My NBC Article on the Confirmation of Supreme Court Nominee Ketanji Brown Jackson

My column about the confirmation by President Biden of Judge Ketanji Jackson Jackson, the Supreme Court nominee has been published by NBC. Here’s an excerpt

The Senate voted 53 to 47 in favor of Judge Ketanji Brown Jackson as President Joe Biden’s Supreme Court nominee. Three Republican senators voted against her, while all fifty Democrats voted for her. Jackson’s confirmation hearings saw many Republicans raise absurd and unfounded objections. But another line of objection to her nomination was eminently reasonable, even if still disputable: her judicial philosophy….

Although GOP senators were entitled to vote against Jackson, many of the arguments they gave were at best questionable. They raised the issue of Jackson’s supposed softness when sentencing those convicted for child sexual abuse offenses during confirmation hearings. Andrew McCarthy, conservative criminal justice specialist and Andrew McCarthy detailed Jackson’s decision in these cases in two National Review Articles.

Even more risible than the pornography accusation was Texas Sen. Ted Cruz’s charge that Jackson’s pre-judicial career as a public defender indicates she has a “a natural inclination in the direction of the criminal” because a public defender’s “heart is with the murderers, the criminals … that’s who they’re rooting for.”

Cruz’s demagoguery was eclipsed by Arkansas senator Tom Cotton who suggested that Jackson might want to defend Nazi leaders being tried in Nuremberg after World War II. The insinuation that she is somehow sympathetic to Nazis is absurd….

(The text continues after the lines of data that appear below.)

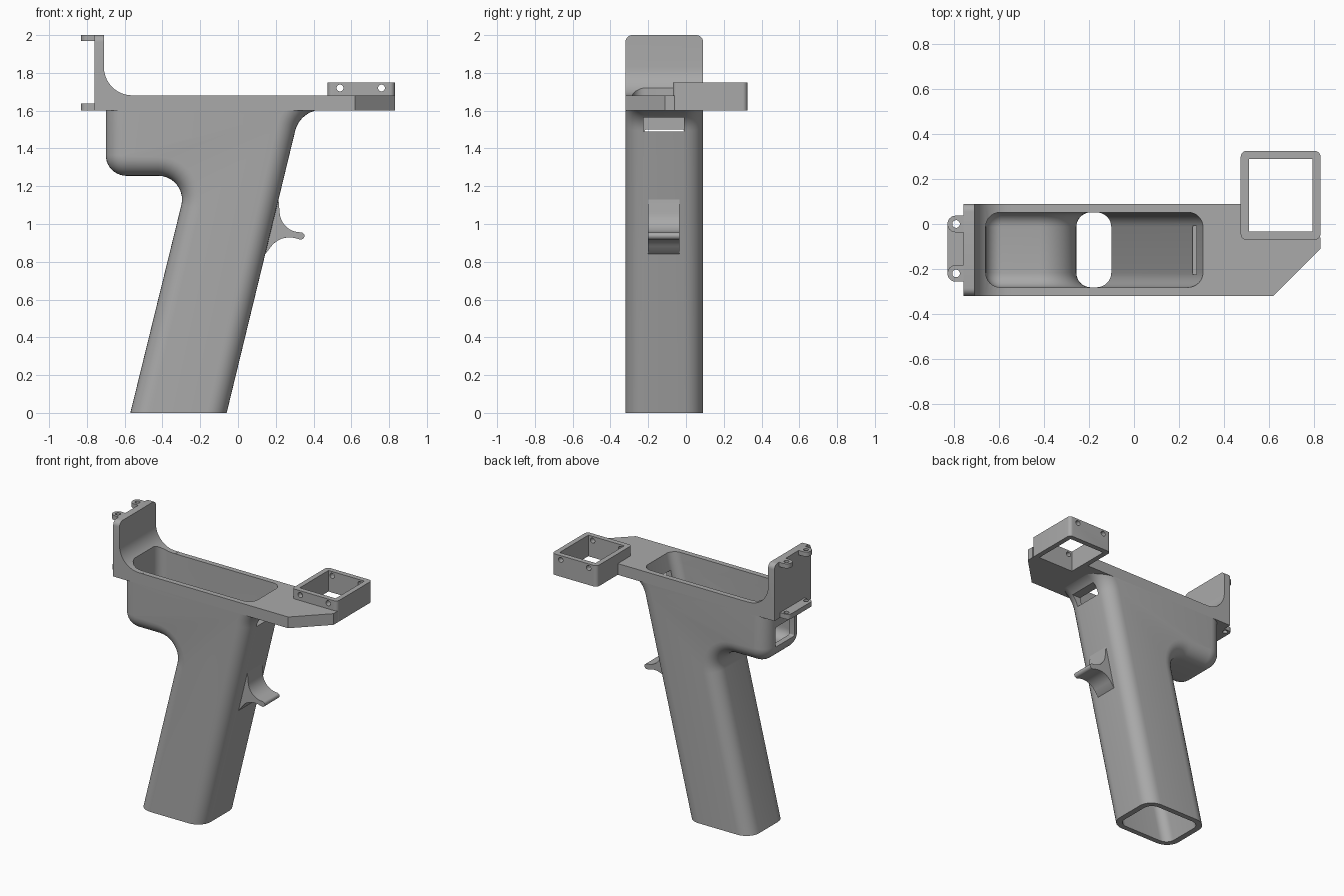
import bpy, bmesh, math
from mathutils import Vector

cube = bpy.data.objects.get("Cube")
if cube:
    bpy.data.objects.remove(cube, do_unlink=True)

grey = bpy.data.materials.new("plain grey")
grey.use_nodes = True
GREY = (0.4, 0.4, 0.4, 1)
grey.diffuse_color = GREY
grey.node_tree.nodes["Principled BSDF"].inputs["Base Color"].default_value = GREY

MID_Y, HALF_Y = -0.115, 0.205
DECK_LO, DECK_HI = 1.60, 1.68


def outline(corners, inset=0.0, segs=10):
    """Counter-clockwise (a, b, radius) corners -> inset outline with arcs."""
    n = len(corners)
    pts = [Vector(c[:2]) for c in corners]
    moved, turns = [], []
    for i in range(n):
        e1 = (pts[i] - pts[i - 1]).normalized()
        e2 = (pts[(i + 1) % n] - pts[i]).normalized()
        n1, n2 = Vector((-e1.y, e1.x)), Vector((-e2.y, e2.x))
        moved.append(pts[i] + (n1 + n2) * inset / (1 + n1.dot(n2)))
        turns.append(e1.x * e2.y - e1.y * e2.x)
    out = []
    for i, p in enumerate(moved):
        r = corners[i][2]
        if r == 0:
            out.append(p)
            continue
        r = max(r - inset if turns[i] > 0 else r + inset, 0.002)
        u = (moved[i - 1] - p).normalized()
        v = (moved[(i + 1) % n] - p).normalized()
        half = u.angle(v) / 2
        c = p + (u + v).normalized() * r / math.sin(half)
        s = p + u * r / math.tan(half) - c
        e = p + v * r / math.tan(half) - c
        a0 = math.atan2(s.y, s.x)
        sweep = math.atan2(s.x * e.y - s.y * e.x, s.dot(e))
        for k in range(segs + 1):
            a = a0 + sweep * k / segs
            out.append(c + Vector((math.cos(a), math.sin(a))) * r)
    return out


def rect(x0, x1, y0, y1, r=0):
    return outline([(x0, y0, r), (x1, y0, r), (x1, y1, r), (x0, y1, r)], segs=8)


def disc(x, y, r):
    return rect(x - r, x + r, y - r, y + r, r * 0.999)


def loft(name, layers, axis="z", cuts=()):
    """Skin a stack of (outline, level) layers along an axis."""
    place = {"x": lambda p, h: (h, p[0], p[1]),
             "y": lambda p, h: (p[0], h, p[1]),
             "z": lambda p, h: (p[0], p[1], h)}[axis]
    bm = bmesh.new()
    rings = [[bm.verts.new(place(p, h)) for p in pts] for pts, h in layers]
    n = len(rings[0])
    for a, b in zip(rings, rings[1:]):
        for i in range(n):
            j = (i + 1) % n
            bm.faces.new((a[i], a[j], b[j], b[i]))
    bm.faces.new(rings[0])
    bm.faces.new(rings[-1])
    # Trim flat at the given heights, keeping the given side
    for z, side in cuts:
        geom = bm.verts[:] + bm.edges[:] + bm.faces[:]
        bmesh.ops.bisect_plane(bm, geom=geom, plane_co=(0, 0, z),
                               plane_no=(0, 0, side), clear_outer=True)
        rim = [e for e in bm.edges if e.is_boundary]
        bmesh.ops.holes_fill(bm, edges=rim, sides=0)
    bmesh.ops.recalc_face_normals(bm, faces=bm.faces)
    mesh = bpy.data.meshes.new(name)
    bm.to_mesh(mesh)
    bm.free()
    mesh.materials.append(grey)
    ob = bpy.data.objects.new(name, mesh)
    bpy.context.collection.objects.link(ob)
    return ob


def prism(name, pts, axis, lo, hi):
    return loft(name, [(pts, lo), (pts, hi)], axis)


def pillow(name, corners, inset, half, r, cuts=()):
    """Side profile given thickness in y, with rounded side edges."""
    layers = []
    for side in (-1, 1):
        for k in range(9):
            a = math.pi / 2 * (8 - k if side < 0 else k) / 8
            layers.append((outline(corners, inset + r * (1 - math.cos(a))),
                           MID_Y + side * (half - r + r * math.sin(a))))
    return loft(name, layers, "y", cuts)


def carve(ob, cutters):
    for c in cutters:
        c.hide_render = True
        mod = ob.modifiers.new("cut", "BOOLEAN")
        mod.operation, mod.solver, mod.object = "DIFFERENCE", "EXACT", c
    deps = bpy.context.evaluated_depsgraph_get()
    mesh = bpy.data.meshes.new_from_object(ob.evaluated_get(deps))
    ob.modifiers.clear()
    ob.data = mesh


# Side profile lines of the grip
def rear(z):
    return -0.57 + 0.2455 * z


def front(z):
    return -0.06 + 0.243 * z


foot = [(rear(-0.3), -0.3, 0), (front(-0.3), -0.3, 0)]
heel = [(-0.70, 2.3, 0), (-0.70, 1.255, 0.11), (rear(1.255), 1.255, 0.125)]
flare = [(front(1.605), 1.605, 0.147), (0.6, 1.605, 0), (0.6, 2.3, 0)]

# Hollow interior and wall openings
cavity = pillow("cavity_cutter", foot + [(front(2.3), 2.3, 0)] + heel, 0.04, 0.167, 0.065)
front_slot = prism("front_slot_cutter", rect(-0.225, -0.01, 1.49, 1.565), "x", 0.2, 0.6)
rear_slot = prism("rear_slot_cutter", rect(-0.22, -0.01, 1.36, 1.50, 0.01), "x", -0.8, -0.6)
cutters = [cavity, front_slot, rear_slot]

# Grip
grip = pillow("grip", foot + flare + heel, 0, HALF_Y, 0.1, [(0, -1), (DECK_LO, 1)])
carve(grip, cutters)

# Deck with angled front corner
Y0, Y1 = MID_Y - HALF_Y, MID_Y + HALF_Y
deck = prism("deck", [(-0.76, Y0), (0.62, Y0), (0.83, -0.11), (0.83, -0.06),
                      (0.485, -0.06), (0.485, Y1), (-0.76, Y1)], "z", DECK_LO, DECK_HI)
carve(deck, [cavity])

# Rear upright with a curved root and rounded top corners
upright = prism("rear_upright", outline([(-0.76, DECK_HI, 0), (-0.53, DECK_HI, 0),
                (-0.53, DECK_HI + 0.001, 0), (-0.71, DECK_HI + 0.001, 0.15),
                (-0.71, 2.0, 0), (-0.76, 2.0, 0)]), "y", Y0, Y1)
bm = bmesh.new()
bm.from_mesh(upright.data)
tops = [e for e in bm.edges if all(v.co.z > 1.99 for v in e.verts)
        and abs(e.verts[0].co.y - e.verts[1].co.y) < 0.01]
bmesh.ops.bevel(bm, geom=tops, offset=0.035, segments=6, profile=0.5, affect="EDGES")
bm.to_mesh(upright.data)
bm.free()
carve(upright, [cavity])

# Square socket frame with screw holes
frame = prism("socket_frame", rect(0.475, 0.83, -0.07, 0.325, 0.025), "z", DECK_LO, 1.75)
opening = prism("opening_cutter", rect(0.511, 0.794, -0.034, 0.289), "z", 1.5, 1.9)
cutters.append(opening)
screws = [prism("screw_cutter", disc(x, 1.72, 0.018), "y", -0.2, 0.4) for x in (0.54, 0.76)]
cutters += screws
carve(frame, [opening] + screws)

# Rear lugs: two ears on top, one bar below
pins = [prism("pin_cutter", disc(-0.792, y, 0.017), "z", 1.5, 2.1) for y in (0, -0.22)]
cutters += pins
parts = [grip, deck, upright, frame]
for name, y, pin in (("left_ear", 0, pins[0]), ("right_ear", -0.22, pins[1])):
    ear = prism(name, outline([(-0.83, y - 0.037, 0.036), (-0.76, y - 0.037, 0),
                (-0.76, y + 0.037, 0), (-0.83, y + 0.037, 0.036)]), "z", 1.968, 2.0)
    carve(ear, [pin])
    parts.append(ear)
bar = prism("lower_bar", outline([(-0.83, -0.247, 0.03), (-0.76, -0.247, 0),
            (-0.76, 0.027, 0), (-0.83, 0.027, 0.03)]), "z", 1.602, 1.637)
carve(bar, pins)
parts.append(bar)

# Finger hook on the grip front
hook = prism("finger_hook", outline([(front(0.84) - 0.02, 0.83, 0), (front(0.84), 0.84, 0),
             (0.225, 0.945, 0.12), (0.352, 0.912, 0.02), (0.352, 0.953, 0.018),
             (0.228, 0.968, 0.11), (front(1.13), 1.13, 0), (front(1.13) - 0.02, 1.13, 0)]),
             "y", -0.2, -0.035)
mod = hook.modifiers.new("soft_edges", "BEVEL")
mod.width, mod.segments, mod.angle_limit = 0.008, 3, math.radians(50)
parts.append(hook)

for c in cutters:
    bpy.data.objects.remove(c, do_unlink=True)

bpy.ops.object.select_all(action="DESELECT")
for ob in parts:
    ob.select_set(True)
    bpy.context.view_layer.objects.active = ob
bpy.ops.object.shade_smooth_by_angle(angle=math.radians(30))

Even with such absurdities, Republicans were not wrong to vote against Jackson’s nomination for her judicial philosophy. GOP senator Ben Sasse (Nebraska) clearly acknowledged his objection to Jackson’s nomination based on this basis, but he also recognized that Jackson had “impeccable credentials”, and that Jackson is “an extraordinary individual with an extraordinary American history.”

Sasse and other Republicans could reasonably expect that a liberal nominee would have significant reservations about their preferred approach to interpreting the Constitution, and often cast votes inimical to conservatives on important issues such as affirmative action and gun rights…. I believe Jackson should be confirmed, as her position is likely to be better or more realistic than any other alternatives. But reasonable senators could differ with that assessment….

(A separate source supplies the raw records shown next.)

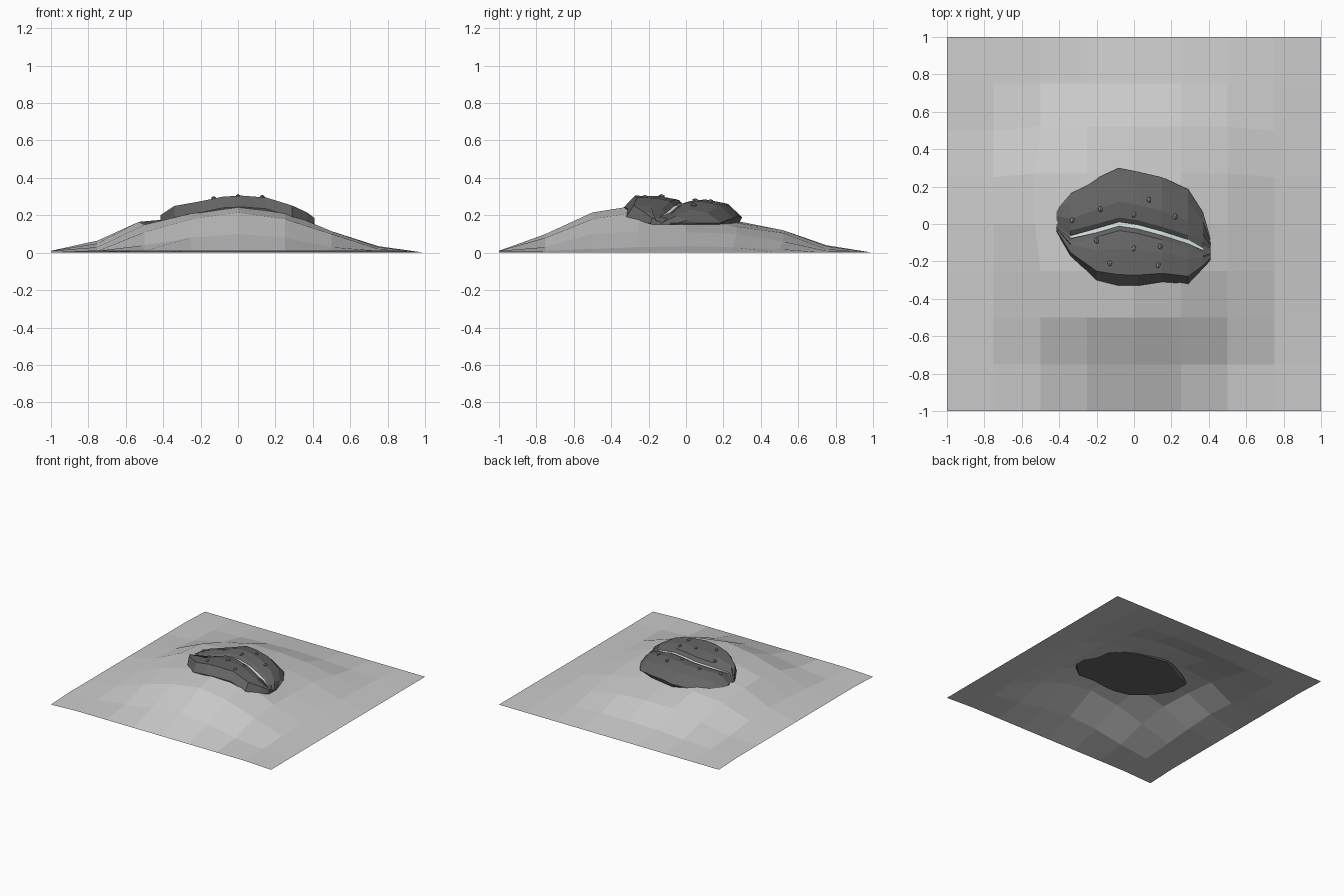
import bpy, bmesh
from mathutils import Vector, Matrix
from mathutils.bvhtree import BVHTree

if "Cube" in bpy.data.objects:
    bpy.data.objects.remove(bpy.data.objects["Cube"])


def material(name, grey):
    m = bpy.data.materials.new(name)
    m.diffuse_color = (*grey, 1)
    m.use_nodes = True
    m.node_tree.nodes["Principled BSDF"].inputs["Base Color"].default_value = m.diffuse_color
    return m


def make_object(name, bm, mat=None):
    mesh = bpy.data.meshes.new(name)
    bm.to_mesh(mesh)
    ob = bpy.data.objects.new(name, mesh)
    bpy.context.collection.objects.link(ob)
    if mat:
        mesh.materials.append(mat)
    return ob


def skin(bm, rows):
    """Quads between neighbouring rows of points."""
    vs = [[bm.verts.new(p) for p in row] for row in rows]
    for a, b in zip(vs, vs[1:]):
        for i in range(len(a) - 1):
            bm.faces.new((a[i], b[i], b[i + 1], a[i + 1]))
    return vs


dark = material("dark_stone", (0.13, 0.13, 0.13))
mid = material("pebble_grey", (0.25, 0.25, 0.25))
pale = material("pale_vein", (0.75, 0.85, 0.85))

# Low-poly mound: open 8 x 8 sheet, interior heights in hundredths
heights = [
    (1, 4, 8, 10, 8, 3, 1),
    (3, 11, 18, 21.5, 18, 10, 2),
    (5, 15, 21, 25.5, 22, 11.5, 3),
    (6.5, 16.5, 19, 21, 18, 11, 3.5),
    (5, 14, 17, 16, 14, 10, 3),
    (2, 7, 12, 12, 10.5, 6, 2),
    (1, 2, 3.5, 4, 3.5, 2, 1)]


def height(i, j):
    if 0 < i < 8 and 0 < j < 8:
        return heights[j - 1][i - 1] / 100
    return 0.01 if (i == 0 and 0 < j < 8) or (j == 0 and 0 < i < 8) else 0


bm = bmesh.new()
skin(bm, [[(i / 4 - 1 - (0.03 if i == 2 and 3 < j < 6 else 0),
            j / 4 - 1 + (0.02 if i > 1 and i < 7 and j in (5, 6) else 0),
            height(i, j)) for j in range(9)] for i in range(9)])
bmesh.ops.recalc_face_normals(bm, faces=bm.faces)
if sum(f.normal.z for f in bm.faces) < 0:
    bmesh.ops.reverse_faces(bm, faces=bm.faces)
make_object("mound", bm)
bm.free()

# Rock slab: lofted cross-sections (x, front y, crack y, back y, top z)
stations = [
    (-0.415, -0.04, -0.01, 0.12, 0.200),
    (-0.34, -0.17, -0.07, 0.175, 0.250),
    (-0.20, -0.30, -0.035, 0.245, 0.275),
    (-0.08, -0.33, 0.0, 0.30, 0.300),
    (0.02, -0.33, -0.015, 0.28, 0.305),
    (0.15, -0.31, -0.05, 0.25, 0.295),
    (0.29, -0.32, -0.095, 0.185, 0.252),
    (0.37, -0.24, -0.135, 0.06, 0.215),
    (0.41, -0.19, -0.145, -0.08, 0.185)]


def depth(t):
    return 0.05 * min(1, (t - 0.15) / 0.11)


def section(x, f, c, b, t):
    d, w = depth(t), min(1, (b - f) / 0.3)
    front = lambda k: f + (c - f) * k
    back = lambda k: c + (b - c) * k
    pts = [(f + 0.02 * w, 0.15), (f, max(0.16, t - 0.06)),
           (front(0.18), t), (front(0.6), t - 0.003),
           (c - 0.035 * w, t - 0.02), (c - 0.01 * w, t - d), (c + 0.01 * w, t - d),
           (c + 0.035 * w, t - 0.03), (back(0.4), t - 0.02),
           (back(0.75), t - 0.04), (b, max(0.16, t - 0.11)), (b - 0.02 * w, 0.15)]
    pts.append(pts[0])
    return [(x, y, z) for y, z in pts]


bm = bmesh.new()
rings = skin(bm, [section(*s) for s in stations])
for ring in (rings[0], rings[-1]):
    bm.faces.new(ring[:-1])
bmesh.ops.remove_doubles(bm, verts=bm.verts, dist=0.0005)
bmesh.ops.recalc_face_normals(bm, faces=bm.faces)
make_object("cracked_rock", bm, dark)
tree = BVHTree.FromBMesh(bm)
bm.free()

# Pale vein along the crack
bm = bmesh.new()
skin(bm, [[(x, c + s * (0.004 if k in (0, 6) else 0.011), t - depth(t) + 0.007)
           for s in (1, -1)] for k, (x, f, c, b, t) in enumerate(stations[1:-1])])
bmesh.ops.recalc_face_normals(bm, faces=bm.faces)
if sum(f.normal.z for f in bm.faces) < 0:
    bmesh.ops.reverse_faces(bm, faces=bm.faces)
make_object("crack_vein", bm, pale)
bm.free()

# Small pebbles resting on the rock
spots = [(-0.33, 0.02), (-0.18, 0.08), (0, 0.05), (0.08, 0.13), (0.22, 0.04),
         (-0.2, -0.09), (0, -0.13), (0.14, -0.12), (0.13, -0.22), (-0.13, -0.21)]
bm = bmesh.new()
for n, (x, y) in enumerate(spots):
    hit = tree.ray_cast(Vector((x, y, 1)), Vector((0, 0, -1)))[0]
    turn = Matrix.Rotation(0.25 if n % 2 else -0.25, 4, 'Z')
    bmesh.ops.create_icosphere(
        bm, subdivisions=1, radius=1,
        matrix=Matrix.Translation(hit + Vector((0, 0, 0.003)))
        @ turn @ Matrix.Diagonal((0.013, 0.018, 0.011, 1)))
make_object("pebbles", bm, mid)
bm.free()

As presidents can consider the judicial perspective when choosing who to nominate, senators also have the right to vote on confirmation. It is an integral part of her job that a justice employs in making decisions. Barack Obama, an Illinois senator at the time, stated it when he defended his vote for Samuel Alito as George W. Bush’s nominee. “meaningful advice” and “consent are important parts of her job. [by the Senate]… includes an examination of a judge’s philosophy, ideology, and record,” as well as “intellect” and “personal character.”

Such opposition is not unusual in today’s divided Senate. Jackson’s replacement is Justice Stephen Breyer. This was Justice Stephen Breyer who was confirmed in an overwhelming bipartisan vote of 87-9 back in 1994. A majority of the senators who opposed the President’s selections have not supported any nominees since that time, starting with Chief Justice John Roberts. Roberts received 22 votes against him from the 45 Senate Democrats at that time (and one Democrat aligned independent). Since then, over 75% of Senators from each other party have opposed any Supreme Court nominee. Biden was one of the Democratic senators that voted against Alito on grounds of judicial philosophy. Both voted for Roberts.

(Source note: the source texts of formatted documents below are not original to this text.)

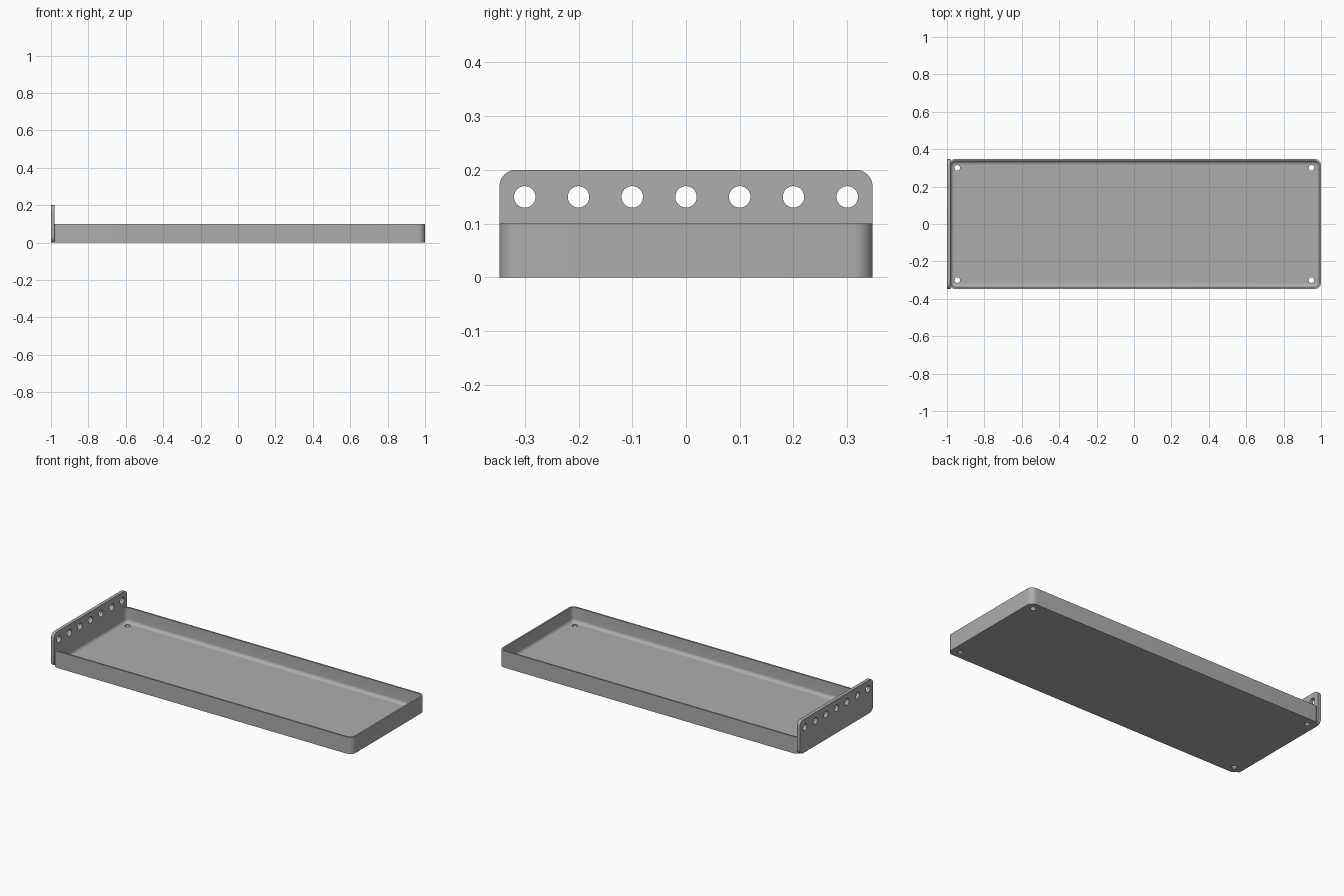
import bpy, bmesh
from math import sin, cos, pi, radians

if "Cube" in bpy.data.objects:
    bpy.data.objects.remove(bpy.data.objects["Cube"], do_unlink=True)

grey = bpy.data.materials.new("plain grey")
grey.use_nodes = True
colour = (0.42, 0.42, 0.42, 1)
grey.diffuse_color = colour
grey.node_tree.nodes["Principled BSDF"].inputs["Base Color"].default_value = colour

HALF_Y = 0.347
TRAY_BACK, TRAY_FRONT = -0.99, 1.0
PLATE_OUT, PLATE_IN = -1.0, -0.98
WALL, FLOOR, FILLET, CORNER = 0.01, 0.01, 0.02, 0.035


def rounded_rect(u0, u1, v0, v1, r, steps=10):
    """Counter-clockwise outline with rounded corners."""
    centres = [(u1 - r, v1 - r), (u0 + r, v1 - r), (u0 + r, v0 + r), (u1 - r, v0 + r)]
    return [(cu + r * cos(pi / 2 * (q + k / steps)), cv + r * sin(pi / 2 * (q + k / steps)))
            for q, (cu, cv) in enumerate(centres) for k in range(steps + 1)]


def loft(name, loops):
    """Skin matching closed loops and cap both ends."""
    bm = bmesh.new()
    rings = [[bm.verts.new(p) for p in loop] for loop in loops]
    for a, b in zip(rings, rings[1:]):
        for i in range(len(a)):
            j = (i + 1) % len(a)
            bm.faces.new((a[i], a[j], b[j], b[i]))
    bm.faces.new(rings[0][::-1])
    bm.faces.new(rings[-1])
    bmesh.ops.recalc_face_normals(bm, faces=bm.faces)
    mesh = bpy.data.meshes.new(name)
    bm.to_mesh(mesh)
    bm.free()
    mesh.materials.append(grey)
    obj = bpy.data.objects.new(name, mesh)
    bpy.context.collection.objects.link(obj)
    return obj


def drill(obj, centres, radius, axis):
    """Cut round holes along an axis, then smooth the curved faces."""
    bm = bmesh.new()
    for c in centres:
        made = bmesh.ops.create_cone(bm, cap_ends=True, segments=32, radius1=radius,
                                     radius2=radius, depth=0.1)["verts"]
        if axis == "X":
            for v in made:
                v.co.x, v.co.z = v.co.z, -v.co.x
        bmesh.ops.translate(bm, verts=made, vec=c)
    bmesh.ops.recalc_face_normals(bm, faces=bm.faces)
    mesh = bpy.data.meshes.new("hole_cutter")
    bm.to_mesh(mesh)
    bm.free()
    mesh.materials.append(grey)
    cutter = bpy.data.objects.new("hole_cutter", mesh)
    cutter.hide_render = True
    bpy.context.collection.objects.link(cutter)
    mod = obj.modifiers.new("holes", "BOOLEAN")
    mod.operation, mod.solver, mod.object = "DIFFERENCE", "EXACT", cutter
    bpy.ops.object.select_all(action="DESELECT")
    obj.select_set(True)
    bpy.context.view_layer.objects.active = obj
    bpy.ops.object.modifier_apply(modifier=mod.name)
    bpy.data.objects.remove(cutter, do_unlink=True)
    bpy.ops.object.shade_smooth_by_angle(angle=radians(30))


# Shallow tray: outer wall, rim, inner wall and a filleted floor
section = [(0, 0), (0, 0.1), (WALL, 0.1)]
for k in range(9):
    a = pi / 2 * k / 8
    section.append((WALL + FILLET * (1 - cos(a)), FLOOR + FILLET * (1 - sin(a))))
tray = loft("tray", [
    [(x, y, z) for x, y in rounded_rect(TRAY_BACK + d, TRAY_FRONT - d,
                                        d - HALF_Y, HALF_Y - d, CORNER - d)]
    for d, z in section])
drill(tray, [(x, y, 0) for x in (-0.945, 0.949) for y in (-0.3, 0.3)], 0.015, "Z")

# Upright end plate with a row of holes
outline = rounded_rect(-HALF_Y, HALF_Y, 0, 0.2, 0.03)
plate = loft("end_plate", [[(x, y, z) for y, z in outline] for x in (PLATE_OUT, PLATE_IN)])
drill(plate, [(PLATE_OUT, 0.1 * i, 0.15) for i in range(-3, 4)], 0.02, "X")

Some believe that there should not be any differences in judicial philosophy if the nominee is “mainstream”. However, most of the Supreme Court’s bad decisions of that era were in the judicial mainstream. Jackson fits well into the liberal mainstream, as did the recent Republican nominees. This doesn’t mean that they won’t make terrible mistakes. In deciding how you vote, a senator can legitimizely consider the views of a major nominee if they believe that it will produce terrible results.